It occurred to me that people wandering through my blog might find me a little morbid as I post on my family which have passed. I really am not, I'm just very family focused, am also a genealogist/family historian and love photography, especially old photography!
Today, I would like to pay tribute to my Grandma, Dorothy Larimore Duren Johnson. January 2, 1920 to July 12, 1987. Her life was cut short by more than death; she suffered from Alzheimer's Disease. It is still quite painful for me to think about how she suffered probably for several years before being diagnosed. Grandma, Dot, as everyone called her, had a hard life. Her parents divorced in the 1920s, not common, especially in a devout Catholic family. She and her brother ran away to find their Dad and were then put in the Seattle Children's Home, an orphanage, for awhile until legal custody issues were straightened out. Her stepfather was not always kind to the children from the first marriage. She watched her three month old baby Patty die in her arms on the way to the hospital and her marriage failed. Next she became pregnant out of wedlock with my father. It was not a good situation all around, but my Grandpa stuck with her to the end. In spite of all these life circumstances, many of which I did not even list, she was a cheerful and humorous person. She was quite capable of doing just about anything she set her mind to. She was stubborn and she had a temper. You had to really watch out when she was mad! She liked music and singing and dancing. She loved the Big Bands. She hated Elvis...unless she heard him singing and didn't know it was him! LOL She worked hard. She played hard. She went huting, camping and fishing with our family. She was an awesome cook and baker and made beautiful wedding cakes. She was a natural nurse and took care of us all as well as others. And she spoiled me rotten! At the time I was the only girl in our family. As a child she was my "favorite" Grandma because she was fun. Looking back I think maybe God gave me all that fun with her because we had a short time together. She died when I was 21, but she was diagnosed with Alzheimer's when I was 14 and had probably been suffering from it since I was about 10. Grandma would be 87 today, if she were alive, and I miss her still! From her I think I got my persistence, my nursing abilities and my sense of humor.

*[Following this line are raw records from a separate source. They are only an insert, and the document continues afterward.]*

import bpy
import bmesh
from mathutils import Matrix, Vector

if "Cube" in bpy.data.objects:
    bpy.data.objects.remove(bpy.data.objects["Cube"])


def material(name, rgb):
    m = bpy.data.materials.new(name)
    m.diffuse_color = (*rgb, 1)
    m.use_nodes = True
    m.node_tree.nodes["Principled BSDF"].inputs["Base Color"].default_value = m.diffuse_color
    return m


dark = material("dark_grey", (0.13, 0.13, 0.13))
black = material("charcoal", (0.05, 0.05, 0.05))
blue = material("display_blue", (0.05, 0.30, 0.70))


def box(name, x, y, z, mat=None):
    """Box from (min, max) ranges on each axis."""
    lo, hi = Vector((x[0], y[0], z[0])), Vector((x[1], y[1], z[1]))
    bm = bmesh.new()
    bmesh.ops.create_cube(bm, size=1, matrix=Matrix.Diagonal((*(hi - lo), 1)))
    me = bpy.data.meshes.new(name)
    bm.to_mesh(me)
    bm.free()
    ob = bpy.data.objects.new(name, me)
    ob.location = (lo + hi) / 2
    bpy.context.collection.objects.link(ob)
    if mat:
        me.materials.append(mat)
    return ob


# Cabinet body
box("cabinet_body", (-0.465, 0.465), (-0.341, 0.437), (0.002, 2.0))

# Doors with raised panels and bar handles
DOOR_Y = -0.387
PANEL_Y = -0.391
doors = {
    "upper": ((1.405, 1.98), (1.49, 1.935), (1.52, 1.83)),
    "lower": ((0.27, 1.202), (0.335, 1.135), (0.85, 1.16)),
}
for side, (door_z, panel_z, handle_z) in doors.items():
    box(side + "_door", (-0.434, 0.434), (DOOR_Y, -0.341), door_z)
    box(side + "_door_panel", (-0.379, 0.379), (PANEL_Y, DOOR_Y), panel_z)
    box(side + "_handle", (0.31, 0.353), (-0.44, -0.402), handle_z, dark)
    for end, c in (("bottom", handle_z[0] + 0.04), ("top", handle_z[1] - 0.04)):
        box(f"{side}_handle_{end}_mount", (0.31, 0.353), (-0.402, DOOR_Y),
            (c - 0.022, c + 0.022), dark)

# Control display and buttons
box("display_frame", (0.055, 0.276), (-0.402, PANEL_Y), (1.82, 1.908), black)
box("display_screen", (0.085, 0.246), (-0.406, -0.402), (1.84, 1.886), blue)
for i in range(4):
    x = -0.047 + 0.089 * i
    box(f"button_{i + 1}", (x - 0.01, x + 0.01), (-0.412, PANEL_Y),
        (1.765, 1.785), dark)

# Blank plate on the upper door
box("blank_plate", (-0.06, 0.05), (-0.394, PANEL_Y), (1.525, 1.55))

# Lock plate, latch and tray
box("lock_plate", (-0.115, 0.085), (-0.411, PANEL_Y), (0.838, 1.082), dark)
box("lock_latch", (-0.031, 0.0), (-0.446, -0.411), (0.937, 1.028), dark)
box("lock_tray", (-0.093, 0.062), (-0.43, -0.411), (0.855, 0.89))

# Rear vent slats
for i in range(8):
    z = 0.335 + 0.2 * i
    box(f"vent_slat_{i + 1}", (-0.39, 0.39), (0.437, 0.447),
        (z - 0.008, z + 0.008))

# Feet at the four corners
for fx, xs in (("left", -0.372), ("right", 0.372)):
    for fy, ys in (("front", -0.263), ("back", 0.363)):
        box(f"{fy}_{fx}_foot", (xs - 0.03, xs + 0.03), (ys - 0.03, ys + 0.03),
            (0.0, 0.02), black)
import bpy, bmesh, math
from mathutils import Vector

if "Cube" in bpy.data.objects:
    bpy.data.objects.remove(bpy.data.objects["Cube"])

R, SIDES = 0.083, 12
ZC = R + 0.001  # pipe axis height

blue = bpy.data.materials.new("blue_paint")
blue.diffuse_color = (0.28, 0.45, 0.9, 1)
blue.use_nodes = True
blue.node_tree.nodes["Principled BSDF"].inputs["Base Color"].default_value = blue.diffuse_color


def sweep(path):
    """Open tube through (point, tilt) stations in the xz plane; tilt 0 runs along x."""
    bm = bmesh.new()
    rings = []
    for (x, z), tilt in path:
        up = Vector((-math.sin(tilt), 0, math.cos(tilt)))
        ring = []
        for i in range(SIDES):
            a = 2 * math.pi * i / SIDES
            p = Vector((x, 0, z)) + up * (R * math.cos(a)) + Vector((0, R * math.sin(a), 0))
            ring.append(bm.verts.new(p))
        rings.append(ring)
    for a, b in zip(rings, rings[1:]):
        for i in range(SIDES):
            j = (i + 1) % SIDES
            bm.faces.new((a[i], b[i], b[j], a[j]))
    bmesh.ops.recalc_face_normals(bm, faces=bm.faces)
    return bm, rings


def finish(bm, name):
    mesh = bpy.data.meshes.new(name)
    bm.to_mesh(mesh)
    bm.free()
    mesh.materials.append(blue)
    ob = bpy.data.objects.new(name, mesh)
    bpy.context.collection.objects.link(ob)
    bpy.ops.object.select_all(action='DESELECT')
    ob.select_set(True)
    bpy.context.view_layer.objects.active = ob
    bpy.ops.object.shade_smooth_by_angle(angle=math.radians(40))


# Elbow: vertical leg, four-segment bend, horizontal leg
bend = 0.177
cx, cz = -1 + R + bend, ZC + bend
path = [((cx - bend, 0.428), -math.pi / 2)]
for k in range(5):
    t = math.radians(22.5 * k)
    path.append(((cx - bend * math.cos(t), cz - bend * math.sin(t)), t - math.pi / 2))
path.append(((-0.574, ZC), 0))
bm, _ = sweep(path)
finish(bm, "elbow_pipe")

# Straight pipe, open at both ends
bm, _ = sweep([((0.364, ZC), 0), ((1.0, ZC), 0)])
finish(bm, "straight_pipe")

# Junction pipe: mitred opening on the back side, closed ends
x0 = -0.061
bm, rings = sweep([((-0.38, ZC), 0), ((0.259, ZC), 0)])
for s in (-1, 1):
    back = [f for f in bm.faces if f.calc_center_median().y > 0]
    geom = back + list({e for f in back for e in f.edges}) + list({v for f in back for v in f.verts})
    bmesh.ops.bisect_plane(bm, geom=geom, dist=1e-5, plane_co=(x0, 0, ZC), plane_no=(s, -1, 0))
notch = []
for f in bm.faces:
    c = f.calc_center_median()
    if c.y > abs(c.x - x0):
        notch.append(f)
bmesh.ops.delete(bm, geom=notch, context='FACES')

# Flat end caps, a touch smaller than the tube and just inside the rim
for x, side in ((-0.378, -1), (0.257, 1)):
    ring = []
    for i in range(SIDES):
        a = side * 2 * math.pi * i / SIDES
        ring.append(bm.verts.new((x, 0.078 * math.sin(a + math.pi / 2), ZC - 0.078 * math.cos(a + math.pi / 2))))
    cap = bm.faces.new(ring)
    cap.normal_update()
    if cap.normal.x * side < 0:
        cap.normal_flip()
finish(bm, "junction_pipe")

In the picture above, probably about 1928-1930, she is pictured with her siblings (all gone now) at Woodland Park Zoo in Seattle, Washington. Left to right, Charles Alexander "Bud" Larimore, Mary Alice Larimore, Grandma Dorothy and Evelyn "Eve" Veronica Larimore Johnson Wilson.